We also invite you inside our cancer center to see how we are optimizing the patient experience by linking education, prevention and the latest diagnostics and surgical technologies to catch and treat the nation’s and our region’s No. 1 cancer killer, lung cancer, through the establishment of a new integrated service line. Our plan is to ensure that people know when they are at risk, get screened and quickly obtain help, so they have the best chance of beating this lethal cancer.

Translating therapies into clinical practice starts with research. Learn about the in-depth studies that our scientists are conducting to bring meaningful clinical benefits through development of novel agents, personalized medicine and other innovative discoveries such as nanotechnology that manipulate molecules at near-atomic scales. These discoveries have the potential to be translated into clinical care through robust interactions between our laboratory-based researchers and cancer doctors.

Finally, high-profile foundations are continuing to take notice of UC Davis Comprehensive Cancer Center and its impact in our community.
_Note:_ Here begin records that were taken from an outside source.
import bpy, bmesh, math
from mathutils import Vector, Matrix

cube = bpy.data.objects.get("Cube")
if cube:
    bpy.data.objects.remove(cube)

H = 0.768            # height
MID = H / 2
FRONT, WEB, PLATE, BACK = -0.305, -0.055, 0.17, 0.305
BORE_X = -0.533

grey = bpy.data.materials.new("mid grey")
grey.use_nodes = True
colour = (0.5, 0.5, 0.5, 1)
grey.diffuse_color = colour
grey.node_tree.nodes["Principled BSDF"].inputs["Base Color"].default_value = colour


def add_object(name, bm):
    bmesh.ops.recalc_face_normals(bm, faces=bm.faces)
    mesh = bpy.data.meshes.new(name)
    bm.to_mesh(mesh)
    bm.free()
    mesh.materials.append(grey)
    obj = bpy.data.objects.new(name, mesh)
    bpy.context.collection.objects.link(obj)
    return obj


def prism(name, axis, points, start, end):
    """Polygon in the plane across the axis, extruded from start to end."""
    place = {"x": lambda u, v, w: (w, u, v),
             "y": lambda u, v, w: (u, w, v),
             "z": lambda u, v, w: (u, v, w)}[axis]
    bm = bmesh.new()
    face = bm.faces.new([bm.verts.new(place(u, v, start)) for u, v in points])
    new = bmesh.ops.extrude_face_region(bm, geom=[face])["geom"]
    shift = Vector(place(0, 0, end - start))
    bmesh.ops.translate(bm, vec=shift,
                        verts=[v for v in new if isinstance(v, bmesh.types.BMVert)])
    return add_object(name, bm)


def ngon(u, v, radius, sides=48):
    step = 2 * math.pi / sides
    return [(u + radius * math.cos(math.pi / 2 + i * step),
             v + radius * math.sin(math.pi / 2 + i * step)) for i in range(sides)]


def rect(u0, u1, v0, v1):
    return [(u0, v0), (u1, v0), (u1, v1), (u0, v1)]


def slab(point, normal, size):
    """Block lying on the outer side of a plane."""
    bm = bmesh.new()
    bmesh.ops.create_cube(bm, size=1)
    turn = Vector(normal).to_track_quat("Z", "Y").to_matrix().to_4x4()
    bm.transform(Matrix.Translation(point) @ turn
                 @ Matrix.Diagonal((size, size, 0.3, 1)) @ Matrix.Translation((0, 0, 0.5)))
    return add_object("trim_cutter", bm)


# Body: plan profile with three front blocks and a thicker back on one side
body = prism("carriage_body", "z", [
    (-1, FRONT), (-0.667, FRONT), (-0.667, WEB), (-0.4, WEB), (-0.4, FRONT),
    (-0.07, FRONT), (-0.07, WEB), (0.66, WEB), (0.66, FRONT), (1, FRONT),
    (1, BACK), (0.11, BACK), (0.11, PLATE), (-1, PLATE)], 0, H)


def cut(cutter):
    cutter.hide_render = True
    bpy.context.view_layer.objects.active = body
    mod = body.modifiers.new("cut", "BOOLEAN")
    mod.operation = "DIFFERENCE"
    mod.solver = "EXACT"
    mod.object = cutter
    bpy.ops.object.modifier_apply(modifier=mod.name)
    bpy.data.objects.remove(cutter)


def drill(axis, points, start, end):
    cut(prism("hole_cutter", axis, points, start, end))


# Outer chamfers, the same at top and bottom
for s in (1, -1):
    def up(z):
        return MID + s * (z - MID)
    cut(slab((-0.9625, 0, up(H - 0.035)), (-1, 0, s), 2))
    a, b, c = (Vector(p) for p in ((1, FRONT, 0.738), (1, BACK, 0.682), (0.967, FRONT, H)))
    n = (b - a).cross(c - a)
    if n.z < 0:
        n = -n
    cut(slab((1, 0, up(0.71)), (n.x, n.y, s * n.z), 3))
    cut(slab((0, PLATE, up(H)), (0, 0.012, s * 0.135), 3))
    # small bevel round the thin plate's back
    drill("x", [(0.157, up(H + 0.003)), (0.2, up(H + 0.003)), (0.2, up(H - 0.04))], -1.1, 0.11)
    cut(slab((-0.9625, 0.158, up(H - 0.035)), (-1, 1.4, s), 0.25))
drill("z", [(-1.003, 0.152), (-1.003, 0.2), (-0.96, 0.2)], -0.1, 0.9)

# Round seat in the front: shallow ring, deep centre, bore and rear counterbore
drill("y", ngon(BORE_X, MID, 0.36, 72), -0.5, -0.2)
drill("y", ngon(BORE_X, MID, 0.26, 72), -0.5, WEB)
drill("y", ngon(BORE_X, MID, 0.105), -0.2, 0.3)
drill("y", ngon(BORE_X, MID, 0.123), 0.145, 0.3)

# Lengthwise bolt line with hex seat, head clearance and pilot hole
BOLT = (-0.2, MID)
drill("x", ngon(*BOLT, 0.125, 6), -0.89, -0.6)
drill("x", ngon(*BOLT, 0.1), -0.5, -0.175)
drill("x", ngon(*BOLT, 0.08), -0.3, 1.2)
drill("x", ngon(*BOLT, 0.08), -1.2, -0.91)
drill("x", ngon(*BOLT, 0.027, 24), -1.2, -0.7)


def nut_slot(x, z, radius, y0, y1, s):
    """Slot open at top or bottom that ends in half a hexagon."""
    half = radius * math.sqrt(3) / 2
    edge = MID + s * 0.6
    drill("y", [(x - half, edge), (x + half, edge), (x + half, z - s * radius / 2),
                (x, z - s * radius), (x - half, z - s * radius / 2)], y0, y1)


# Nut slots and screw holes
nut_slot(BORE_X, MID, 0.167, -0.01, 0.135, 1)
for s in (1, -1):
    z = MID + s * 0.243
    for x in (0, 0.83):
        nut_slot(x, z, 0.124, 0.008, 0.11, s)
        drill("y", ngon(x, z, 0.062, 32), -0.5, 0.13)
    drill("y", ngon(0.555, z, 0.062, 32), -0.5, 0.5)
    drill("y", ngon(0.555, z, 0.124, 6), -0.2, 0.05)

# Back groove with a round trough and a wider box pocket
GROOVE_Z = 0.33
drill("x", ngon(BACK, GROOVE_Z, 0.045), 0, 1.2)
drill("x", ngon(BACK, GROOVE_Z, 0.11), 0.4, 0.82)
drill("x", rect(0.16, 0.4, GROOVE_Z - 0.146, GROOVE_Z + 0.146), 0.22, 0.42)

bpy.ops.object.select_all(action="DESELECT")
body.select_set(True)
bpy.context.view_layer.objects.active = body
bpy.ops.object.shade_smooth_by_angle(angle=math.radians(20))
The Farrah Fawcett Foundation is investing in our initiative to promote awareness of the cancer risks posed by the human papillomavirus (HPV). We are committed to supporting teens hospitalized with cancer by establishing a teen lounge — funded in part by members of the rock band The Who — where young people can connect with others and have fun. And Hyundai is giving us the means to pursue research in cancers affecting children: A generous grant from the car company will allow us to develop a robot that will take pediatric patients on virtual field trips.

Want to be a part of it all? We have creative ideas for how you can join us as we strive to make a difference. Our new managing executive director of development shares ways to make your philanthropic vision a reality.

We hope you will find this issue of Synthesis informative and stimulating. As always, thank you for your support!

Primo "Lucky" Lara, M.D.

Primo “Lucky” Lara Jr. M.D.
Director, UC Davis Comprehensive Cancer Center